PROBLEM TO SOLVE:
Every record must be copied exactly, except that pictures are dropped.

DATASET EXTRACT:
↓

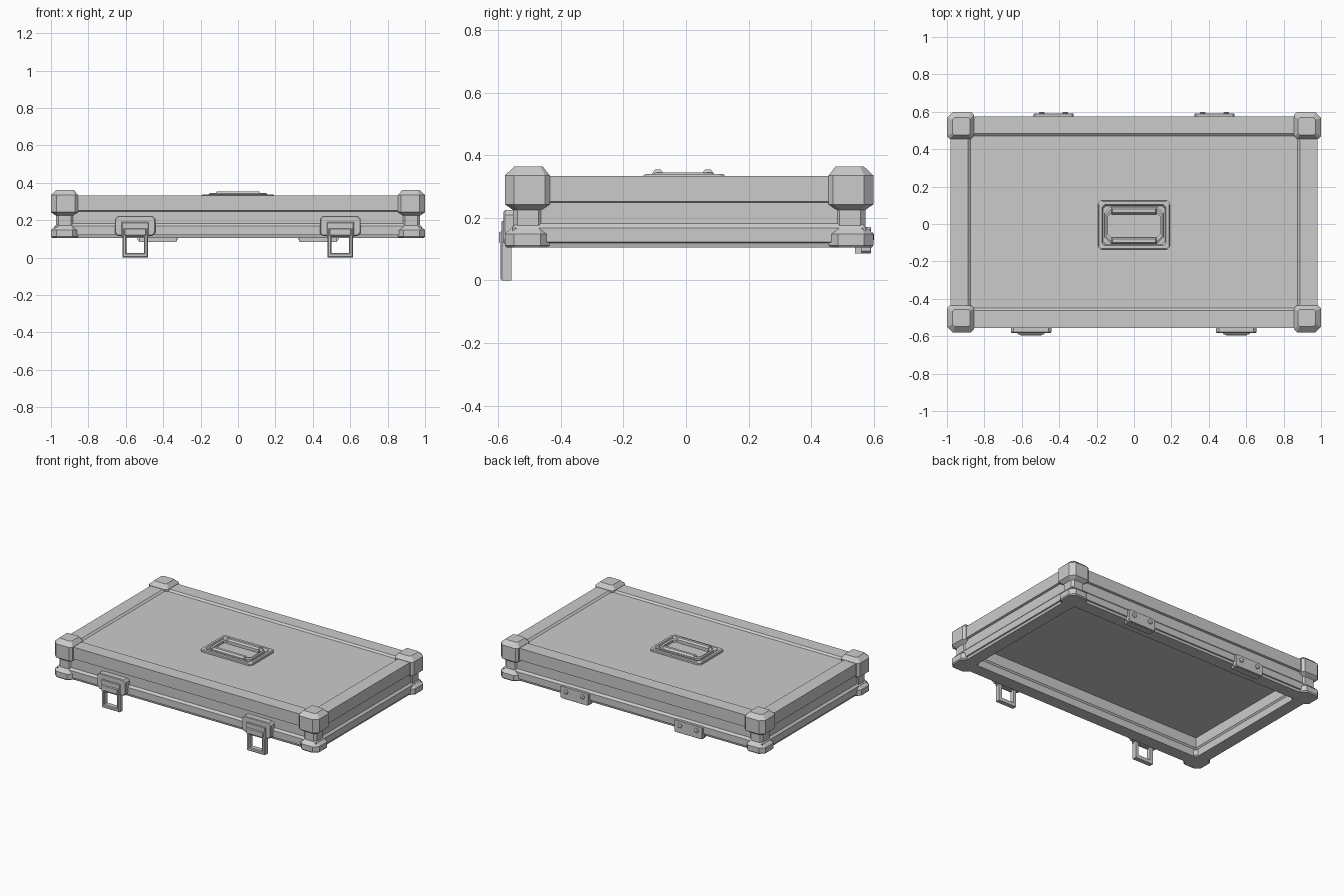
import bpy
import bmesh
from mathutils import Vector

if "Cube" in bpy.data.objects:
    bpy.data.objects.remove(bpy.data.objects["Cube"], do_unlink=True)

grey = bpy.data.materials.new("case_grey")
grey.use_nodes = True
grey.diffuse_color = (0.6, 0.6, 0.6, 1)
bsdf = next(n for n in grey.node_tree.nodes if n.type == 'BSDF_PRINCIPLED')
bsdf.inputs["Base Color"].default_value = (0.6, 0.6, 0.6, 1)
bsdf.inputs["Roughness"].default_value = 0.6


def rect(cx, cy, hx, hy, z, cut=0):
    """Rectangle ring at height z, optionally with cut corners."""
    if not cut:
        pts = [(hx, hy), (-hx, hy), (-hx, -hy), (hx, -hy)]
    else:
        pts = [(hx, hy - cut), (hx - cut, hy), (cut - hx, hy), (-hx, hy - cut),
               (-hx, cut - hy), (cut - hx, -hy), (hx - cut, -hy), (hx, cut - hy)]
    return [Vector((cx + x, cy + y, z)) for x, y in pts]


def up(p):
    return p


def front(p):
    return Vector((p.x, -p.z, p.y))


def back(p):
    return Vector((p.x, p.z, p.y))


def loft(name, rings, closed=False, place=up):
    """Skin a stack of rings; closed joins last to first, otherwise caps both ends."""
    bm = bmesh.new()
    loops = [[bm.verts.new(place(p)) for p in ring] for ring in rings]
    pairs = list(zip(loops, loops[1:]))
    if closed:
        pairs.append((loops[-1], loops[0]))
    else:
        bm.faces.new(loops[0])
        bm.faces.new(loops[-1])
    for a, b in pairs:
        n = len(a)
        for i in range(n):
            j = (i + 1) % n
            bm.faces.new((a[i], a[j], b[j], b[i]))
    bmesh.ops.recalc_face_normals(bm, faces=bm.faces)
    mesh = bpy.data.meshes.new(name)
    bm.to_mesh(mesh)
    bm.free()
    mesh.materials.append(grey)
    obj = bpy.data.objects.new(name, mesh)
    bpy.context.collection.objects.link(obj)
    return obj


# Lid shell: (inset, height) from inner ceiling, round the rim, up to the top panel
MID_Y = 0.01
shell = [(0.105, 0.235), (0.105, 0.165), (0.097, 0.155), (0.097, 0.105), (0.012, 0.105),
         (0.008, 0.12), (0, 0.122), (0, 0.168), (0.013, 0.182),
         (0.013, 0.248), (0, 0.252), (0, 0.333), (0.092, 0.333), (0.105, 0.322)]
loft("lid_shell", [rect(0, MID_Y, 0.98 - i, 0.565 - i, z) for i, z in shell])

# Corner guards: (outward reach, inward reach, height, outer cut, inner cut)
guard = [(0.066, 0.066, 0.105, 0.03, 0.03), (0.072, 0.072, 0.112, 0.03, 0.03),
         (0.072, 0.072, 0.148, 0.03, 0.03), (0.046, 0.046, 0.172, 0.015, 0.01),
         (0.046, 0.046, 0.225, 0.015, 0.01), (0.072, 0.072, 0.243, 0.03, 0.015),
         (0.072, 0.072, 0.335, 0.03, 0.015), (0.042, 0.05, 0.363, 0.012, 0.008)]


def guard_ring(sx, sy, out, inn, z, co, ci):
    """Square ring whose outer and inner vertical edges are cut by different amounts."""
    pts = [(out, out - co), (out - co, out), (ci - inn, out), (-inn, out - ci),
           (-inn, ci - inn), (ci - inn, -inn), (out - ci, -inn), (out, ci - inn)]
    return [Vector((sx * (0.928 + x), MID_Y + sy * (0.517 + y), z)) for x, y in pts]


for sx, side in ((1, "left"), (-1, "right")):
    for sy, end in ((1, "back"), (-1, "front")):
        loft(f"corner_guard_{end}_{side}", [guard_ring(sx, sy, *g) for g in guard])

# Handle dish: flat raised frame around a shallow recess
hy = -0.006
dish = [(0.193, 0.131, 0.32), (0.193, 0.131, 0.334), (0.187, 0.125, 0.339),
        (0.172, 0.110, 0.339), (0.165, 0.103, 0.324), (0.165, 0.103, 0.32)]
loft("handle_dish", [rect(0, hy, a, b, z, 0.015) for a, b, z in dish], closed=True)

# Folding handle: thin loop with a hinge bar and a thicker grip
loop = [(0.157, 0.096, 0.324), (0.157, 0.096, 0.34), (0.15, 0.089, 0.345),
        (0.139, 0.078, 0.34), (0.139, 0.078, 0.324)]
loft("handle_loop", [rect(0, hy, a, b, z, 0.03) for a, b, z in loop], closed=True)
for y, name in ((0.07, "handle_hinge_bar"), (-0.09, "handle_grip")):
    loft(name, [rect(0, y, 0.12, 0.018, 0.322), rect(0, y, 0.12, 0.018, 0.343),
                rect(0, y, 0.115, 0.009, 0.354)])

# Front latches: plate, raised cover with a ridge, and hanging ring
for x, side in ((0.547, "left"), (-0.55, "right")):
    loft(f"latch_plate_{side}",
         [rect(x, 0.17, 0.108, 0.054, 0.54, 0.015), rect(x, 0.17, 0.108, 0.054, 0.578, 0.015),
          rect(x, 0.17, 0.104, 0.05, 0.583, 0.015)], place=front)
    loft(f"latch_cover_{side}",
         [rect(x, 0.15, 0.072, 0.04, 0.575), rect(x, 0.15, 0.072, 0.04, 0.587),
          rect(x, 0.15, 0.068, 0.036, 0.59)], place=front)
    loft(f"latch_ridge_{side}",
         [rect(x, 0.137, 0.062, 0.022, 0.585), rect(x, 0.137, 0.055, 0.016, 0.597)],
         place=front)
    outer, inner = (0.068, 0.08), (0.047, 0.056)
    loft(f"latch_ring_{side}",
         [rect(x, 0.08, *outer, 0.557), rect(x, 0.08, *outer, 0.587),
          rect(x, 0.08, 0.063, 0.075, 0.592), rect(x, 0.08, 0.052, 0.061, 0.592),
          rect(x, 0.08, *inner, 0.587), rect(x, 0.08, *inner, 0.557)],
         closed=True, place=front)

# Back hinges: plate, lower lip and screw heads
for x, side in ((0.43, "left"), (-0.43, "right")):
    loft(f"hinge_plate_{side}",
         [rect(x, 0.128, 0.106, 0.042, 0.56, 0.008), rect(x, 0.128, 0.106, 0.042, 0.589, 0.008),
          rect(x, 0.128, 0.104, 0.04, 0.591, 0.008)], place=back)
    loft(f"hinge_lip_{side}",
         [rect(x, 0.097, 0.1, 0.012, 0.54), rect(x, 0.097, 0.1, 0.012, 0.578)], place=back)
    for dx in (-0.063, 0.063):
        loft(f"hinge_screw_{side}",
             [rect(x + dx, 0.138, 0.015, 0.015, 0.58, 0.009),
              rect(x + dx, 0.138, 0.015, 0.015, 0.596, 0.009),
              rect(x + dx, 0.138, 0.009, 0.009, 0.6, 0.005)], place=back)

↑

TASK RESPONSE:
import bpy
import bmesh
from mathutils import Vector

if "Cube" in bpy.data.objects:
    bpy.data.objects.remove(bpy.data.objects["Cube"], do_unlink=True)

grey = bpy.data.materials.new("case_grey")
grey.use_nodes = True
grey.diffuse_color = (0.6, 0.6, 0.6, 1)
bsdf = next(n for n in grey.node_tree.nodes if n.type == 'BSDF_PRINCIPLED')
bsdf.inputs["Base Color"].default_value = (0.6, 0.6, 0.6, 1)
bsdf.inputs["Roughness"].default_value = 0.6


def rect(cx, cy, hx, hy, z, cut=0):
    """Rectangle ring at height z, optionally with cut corners."""
    if not cut:
        pts = [(hx, hy), (-hx, hy), (-hx, -hy), (hx, -hy)]
    else:
        pts = [(hx, hy - cut), (hx - cut, hy), (cut - hx, hy), (-hx, hy - cut),
               (-hx, cut - hy), (cut - hx, -hy), (hx - cut, -hy), (hx, cut - hy)]
    return [Vector((cx + x, cy + y, z)) for x, y in pts]


def up(p):
    return p


def front(p):
    return Vector((p.x, -p.z, p.y))


def back(p):
    return Vector((p.x, p.z, p.y))


def loft(name, rings, closed=False, place=up):
    """Skin a stack of rings; closed joins last to first, otherwise caps both ends."""
    bm = bmesh.new()
    loops = [[bm.verts.new(place(p)) for p in ring] for ring in rings]
    pairs = list(zip(loops, loops[1:]))
    if closed:
        pairs.append((loops[-1], loops[0]))
    else:
        bm.faces.new(loops[0])
        bm.faces.new(loops[-1])
    for a, b in pairs:
        n = len(a)
        for i in range(n):
            j = (i + 1) % n
            bm.faces.new((a[i], a[j], b[j], b[i]))
    bmesh.ops.recalc_face_normals(bm, faces=bm.faces)
    mesh = bpy.data.meshes.new(name)
    bm.to_mesh(mesh)
    bm.free()
    mesh.materials.append(grey)
    obj = bpy.data.objects.new(name, mesh)
    bpy.context.collection.objects.link(obj)
    return obj


# Lid shell: (inset, height) from inner ceiling, round the rim, up to the top panel
MID_Y = 0.01
shell = [(0.105, 0.235), (0.105, 0.165), (0.097, 0.155), (0.097, 0.105), (0.012, 0.105),
         (0.008, 0.12), (0, 0.122), (0, 0.168), (0.013, 0.182),
         (0.013, 0.248), (0, 0.252), (0, 0.333), (0.092, 0.333), (0.105, 0.322)]
loft("lid_shell", [rect(0, MID_Y, 0.98 - i, 0.565 - i, z) for i, z in shell])

# Corner guards: (outward reach, inward reach, height, outer cut, inner cut)
guard = [(0.066, 0.066, 0.105, 0.03, 0.03), (0.072, 0.072, 0.112, 0.03, 0.03),
         (0.072, 0.072, 0.148, 0.03, 0.03), (0.046, 0.046, 0.172, 0.015, 0.01),
         (0.046, 0.046, 0.225, 0.015, 0.01), (0.072, 0.072, 0.243, 0.03, 0.015),
         (0.072, 0.072, 0.335, 0.03, 0.015), (0.042, 0.05, 0.363, 0.012, 0.008)]


def guard_ring(sx, sy, out, inn, z, co, ci):
    """Square ring whose outer and inner vertical edges are cut by different amounts."""
    pts = [(out, out - co), (out - co, out), (ci - inn, out), (-inn, out - ci),
           (-inn, ci - inn), (ci - inn, -inn), (out - ci, -inn), (out, ci - inn)]
    return [Vector((sx * (0.928 + x), MID_Y + sy * (0.517 + y), z)) for x, y in pts]


for sx, side in ((1, "left"), (-1, "right")):
    for sy, end in ((1, "back"), (-1, "front")):
        loft(f"corner_guard_{end}_{side}", [guard_ring(sx, sy, *g) for g in guard])

# Handle dish: flat raised frame around a shallow recess
hy = -0.006
dish = [(0.193, 0.131, 0.32), (0.193, 0.131, 0.334), (0.187, 0.125, 0.339),
        (0.172, 0.110, 0.339), (0.165, 0.103, 0.324), (0.165, 0.103, 0.32)]
loft("handle_dish", [rect(0, hy, a, b, z, 0.015) for a, b, z in dish], closed=True)

# Folding handle: thin loop with a hinge bar and a thicker grip
loop = [(0.157, 0.096, 0.324), (0.157, 0.096, 0.34), (0.15, 0.089, 0.345),
        (0.139, 0.078, 0.34), (0.139, 0.078, 0.324)]
loft("handle_loop", [rect(0, hy, a, b, z, 0.03) for a, b, z in loop], closed=True)
for y, name in ((0.07, "handle_hinge_bar"), (-0.09, "handle_grip")):
    loft(name, [rect(0, y, 0.12, 0.018, 0.322), rect(0, y, 0.12, 0.018, 0.343),
                rect(0, y, 0.115, 0.009, 0.354)])

# Front latches: plate, raised cover with a ridge, and hanging ring
for x, side in ((0.547, "left"), (-0.55, "right")):
    loft(f"latch_plate_{side}",
         [rect(x, 0.17, 0.108, 0.054, 0.54, 0.015), rect(x, 0.17, 0.108, 0.054, 0.578, 0.015),
          rect(x, 0.17, 0.104, 0.05, 0.583, 0.015)], place=front)
    loft(f"latch_cover_{side}",
         [rect(x, 0.15, 0.072, 0.04, 0.575), rect(x, 0.15, 0.072, 0.04, 0.587),
          rect(x, 0.15, 0.068, 0.036, 0.59)], place=front)
    loft(f"latch_ridge_{side}",
         [rect(x, 0.137, 0.062, 0.022, 0.585), rect(x, 0.137, 0.055, 0.016, 0.597)],
         place=front)
    outer, inner = (0.068, 0.08), (0.047, 0.056)
    loft(f"latch_ring_{side}",
         [rect(x, 0.08, *outer, 0.557), rect(x, 0.08, *outer, 0.587),
          rect(x, 0.08, 0.063, 0.075, 0.592), rect(x, 0.08, 0.052, 0.061, 0.592),
          rect(x, 0.08, *inner, 0.587), rect(x, 0.08, *inner, 0.557)],
         closed=True, place=front)

# Back hinges: plate, lower lip and screw heads
for x, side in ((0.43, "left"), (-0.43, "right")):
    loft(f"hinge_plate_{side}",
         [rect(x, 0.128, 0.106, 0.042, 0.56, 0.008), rect(x, 0.128, 0.106, 0.042, 0.589, 0.008),
          rect(x, 0.128, 0.104, 0.04, 0.591, 0.008)], place=back)
    loft(f"hinge_lip_{side}",
         [rect(x, 0.097, 0.1, 0.012, 0.54), rect(x, 0.097, 0.1, 0.012, 0.578)], place=back)
    for dx in (-0.063, 0.063):
        loft(f"hinge_screw_{side}",
             [rect(x + dx, 0.138, 0.015, 0.015, 0.58, 0.009),
              rect(x + dx, 0.138, 0.015, 0.015, 0.596, 0.009),
              rect(x + dx, 0.138, 0.009, 0.009, 0.6, 0.005)], place=back)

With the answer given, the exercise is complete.